Coss says we have ‘moral obligation’ to leave healthier planet
Climate change got personal for some Santa Feans on Wednesday morning when the “I Will Act on Climate” bus rolled into town.
Santa Fe Mayor David Coss told a small crowd in front of City Hall that the issue can’t be ignored any longer.
“We have a moral obligation to the future to leave them a healthier planet, just like our parents and grandparents handed us a better planet. We need to be responsible stewards for where we live,” Coss said.
He and other speakers contended climate change and related natural disasters could have a devastating impact on Santa Fe’s largely tourism-based economy.
Mary Wolf, owner of Collected Works Bookstore, said some visitors who usually return to Santa Fe year after year have stopped coming.
Wolf said her store’s summer business dropped 13 percent after the Cerro Grande fire in 2000. Delayed openings at Ski Santa Fe because of lack of snow have the same deleterious effect during the holiday seasons.
Even bad weather and natural disasters in other parts of the country impact Santa Fe by delaying deliveries, she said.
“Persistent drought and record temperatures are a bigger threat now to my business than Amazon.com or e-readers,” Wolf said.
Dan McCarthy, owner of Santa Fe Mountain Sports, said when he was a child in the 1970s Ski Santa Fe opened regularly on Thanksgiving with a plethora of natural snow. Now, McCarthy said, the ski area usually opens three or four weeks later “with a thin strip of man-made snow on one run which we jokingly refer to as the white ribbon of death.”
“The negative economic impacts on Santa Fe and the state of New Mexico are huge. Even if your thermostats aren’t directly related to tourism, the health of our economy is and that hurts everyone,” McCarthy said.
This season’s fires haven’t come near city limits, but Coss said the Santa Fe Convention and Visitors Bureau and local hotel industry are getting calls from people wondering if it’s safe to visit.
Coss also noted that when the nearby Santa Fe National Forest and other wilderness areas close because of fire and drought it hurts hiking, biking and recreational tourism opportunities. “Those are things we know didn’t used to happen in our community,” Coss said.
The “I Will Act on Climate” bus stopped in Santa Fe and Albuquerque on Wednesday as part of a 27-state tour that will wind up in Washington, D.C., in August.
It’s a collaborative effort of groups including environmental and public health organizations, according to organizers.
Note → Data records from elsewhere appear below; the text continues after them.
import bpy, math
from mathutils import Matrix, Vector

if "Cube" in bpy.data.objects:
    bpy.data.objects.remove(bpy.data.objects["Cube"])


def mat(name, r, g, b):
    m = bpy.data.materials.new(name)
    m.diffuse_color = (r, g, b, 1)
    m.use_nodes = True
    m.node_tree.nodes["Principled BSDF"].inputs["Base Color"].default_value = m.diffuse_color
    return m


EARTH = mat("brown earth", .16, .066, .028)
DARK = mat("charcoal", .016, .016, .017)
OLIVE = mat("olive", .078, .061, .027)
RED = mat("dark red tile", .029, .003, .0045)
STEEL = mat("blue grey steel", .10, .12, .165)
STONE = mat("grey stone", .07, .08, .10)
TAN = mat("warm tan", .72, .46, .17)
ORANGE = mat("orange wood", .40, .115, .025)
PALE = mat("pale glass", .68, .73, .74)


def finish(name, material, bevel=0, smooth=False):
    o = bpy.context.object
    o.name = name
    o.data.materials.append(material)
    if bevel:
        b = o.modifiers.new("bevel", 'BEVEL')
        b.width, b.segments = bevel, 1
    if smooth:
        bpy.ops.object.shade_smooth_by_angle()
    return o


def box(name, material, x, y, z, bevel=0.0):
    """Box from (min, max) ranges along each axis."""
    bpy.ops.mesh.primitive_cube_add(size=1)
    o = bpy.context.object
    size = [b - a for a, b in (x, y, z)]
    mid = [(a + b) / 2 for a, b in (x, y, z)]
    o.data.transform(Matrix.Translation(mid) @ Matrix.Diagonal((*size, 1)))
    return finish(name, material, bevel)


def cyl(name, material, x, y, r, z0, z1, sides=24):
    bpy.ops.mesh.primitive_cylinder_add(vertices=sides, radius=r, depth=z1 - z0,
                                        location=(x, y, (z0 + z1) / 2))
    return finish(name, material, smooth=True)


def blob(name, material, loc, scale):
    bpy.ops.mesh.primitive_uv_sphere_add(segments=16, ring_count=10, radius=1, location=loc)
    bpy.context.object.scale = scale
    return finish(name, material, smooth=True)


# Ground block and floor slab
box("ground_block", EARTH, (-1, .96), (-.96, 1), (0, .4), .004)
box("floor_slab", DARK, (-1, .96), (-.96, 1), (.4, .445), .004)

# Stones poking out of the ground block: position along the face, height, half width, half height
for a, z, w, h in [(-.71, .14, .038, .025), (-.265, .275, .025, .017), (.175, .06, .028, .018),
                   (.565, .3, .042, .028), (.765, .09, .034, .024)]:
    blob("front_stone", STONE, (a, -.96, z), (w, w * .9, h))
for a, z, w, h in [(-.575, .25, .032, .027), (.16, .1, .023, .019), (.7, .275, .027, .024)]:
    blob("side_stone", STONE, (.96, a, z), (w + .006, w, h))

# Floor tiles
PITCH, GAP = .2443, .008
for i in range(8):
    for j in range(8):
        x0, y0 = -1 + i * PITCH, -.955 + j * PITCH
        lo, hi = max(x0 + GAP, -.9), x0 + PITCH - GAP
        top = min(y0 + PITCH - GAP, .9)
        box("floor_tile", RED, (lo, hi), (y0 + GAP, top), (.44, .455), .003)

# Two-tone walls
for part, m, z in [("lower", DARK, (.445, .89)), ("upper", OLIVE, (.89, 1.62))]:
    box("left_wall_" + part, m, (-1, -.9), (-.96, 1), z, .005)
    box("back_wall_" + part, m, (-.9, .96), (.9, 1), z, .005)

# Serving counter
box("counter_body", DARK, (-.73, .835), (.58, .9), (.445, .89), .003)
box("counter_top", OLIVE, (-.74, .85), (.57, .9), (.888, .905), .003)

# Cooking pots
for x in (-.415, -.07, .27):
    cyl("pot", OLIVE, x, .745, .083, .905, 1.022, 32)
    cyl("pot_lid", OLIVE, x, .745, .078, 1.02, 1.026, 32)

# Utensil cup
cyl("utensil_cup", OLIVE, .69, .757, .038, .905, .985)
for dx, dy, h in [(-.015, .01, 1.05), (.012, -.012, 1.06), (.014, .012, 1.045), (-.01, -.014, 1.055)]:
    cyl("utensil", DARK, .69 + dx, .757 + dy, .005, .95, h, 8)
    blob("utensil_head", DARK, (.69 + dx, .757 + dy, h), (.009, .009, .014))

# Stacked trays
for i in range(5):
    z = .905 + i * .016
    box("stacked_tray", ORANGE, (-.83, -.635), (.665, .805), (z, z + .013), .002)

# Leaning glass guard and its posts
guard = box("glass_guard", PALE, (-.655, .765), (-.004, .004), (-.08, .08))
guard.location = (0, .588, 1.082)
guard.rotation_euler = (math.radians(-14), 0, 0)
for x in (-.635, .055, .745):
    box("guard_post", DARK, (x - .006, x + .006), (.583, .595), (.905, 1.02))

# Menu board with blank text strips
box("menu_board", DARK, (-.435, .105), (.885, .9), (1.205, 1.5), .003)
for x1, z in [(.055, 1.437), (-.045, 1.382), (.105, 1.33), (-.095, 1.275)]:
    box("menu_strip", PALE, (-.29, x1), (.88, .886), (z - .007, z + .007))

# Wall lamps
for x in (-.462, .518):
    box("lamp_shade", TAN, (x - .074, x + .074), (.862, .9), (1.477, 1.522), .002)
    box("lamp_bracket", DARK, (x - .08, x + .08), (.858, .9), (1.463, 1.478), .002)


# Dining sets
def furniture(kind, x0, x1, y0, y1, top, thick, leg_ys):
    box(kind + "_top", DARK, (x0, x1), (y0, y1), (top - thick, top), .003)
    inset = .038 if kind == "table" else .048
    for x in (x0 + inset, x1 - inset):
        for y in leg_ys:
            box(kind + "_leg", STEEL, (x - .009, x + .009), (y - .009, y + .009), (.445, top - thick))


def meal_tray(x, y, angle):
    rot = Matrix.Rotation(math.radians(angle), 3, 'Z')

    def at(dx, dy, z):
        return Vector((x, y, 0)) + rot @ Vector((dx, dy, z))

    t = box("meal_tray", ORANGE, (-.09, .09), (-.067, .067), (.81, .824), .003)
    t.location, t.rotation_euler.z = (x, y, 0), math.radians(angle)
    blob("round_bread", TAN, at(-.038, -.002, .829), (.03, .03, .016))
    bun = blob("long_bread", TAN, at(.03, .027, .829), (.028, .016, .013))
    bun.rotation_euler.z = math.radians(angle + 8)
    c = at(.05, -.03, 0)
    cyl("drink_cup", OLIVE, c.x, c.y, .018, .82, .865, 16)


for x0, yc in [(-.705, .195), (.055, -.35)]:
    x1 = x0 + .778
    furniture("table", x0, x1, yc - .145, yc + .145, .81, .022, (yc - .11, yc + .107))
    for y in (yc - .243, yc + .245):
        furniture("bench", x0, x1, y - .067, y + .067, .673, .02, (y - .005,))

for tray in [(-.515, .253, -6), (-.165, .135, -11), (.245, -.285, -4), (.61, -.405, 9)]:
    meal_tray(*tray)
The goal is to raise awareness about climate change and talk to people about what they can do about it. Organizers are especially trying to rally support for a plan introduced by President Barack Obama that includes placing limits on carbon pollution from power plants.
Those who gathered at Santa Fe City Hall said they hope the effort will help educate people.
“We need to get the message across that climate change is real and you can do something about it,” McCarthy said.”The repercussions of our inaction will cost us more in the long run and the legacy we leave our children will be irreversible. We must act now.”
Ron Curry, the federal Environmental Protection Agency’s Region 6 administrator and past head of New Mexico’s Environment Department, said the agency believes the way forward in strengthening environmental protections is for the federal government to work with local governments, non-profits and private entities.
“The EPA is here to collaborate but you folks are the ones that are really going to change things when you act on (the) climate,” he told the crowd.
Coss said Santa Fe has made progress in using cleaner and renewable energies, pointing to the fact that 20 percent of municipal government’s power supply now comes from solar energy.
“But we can move faster and we need to move faster and whatever regulatory or other types of obstacles are in our way, we need to get them out of our way and we need to move faster, for the sake of our grandchildren,” he said.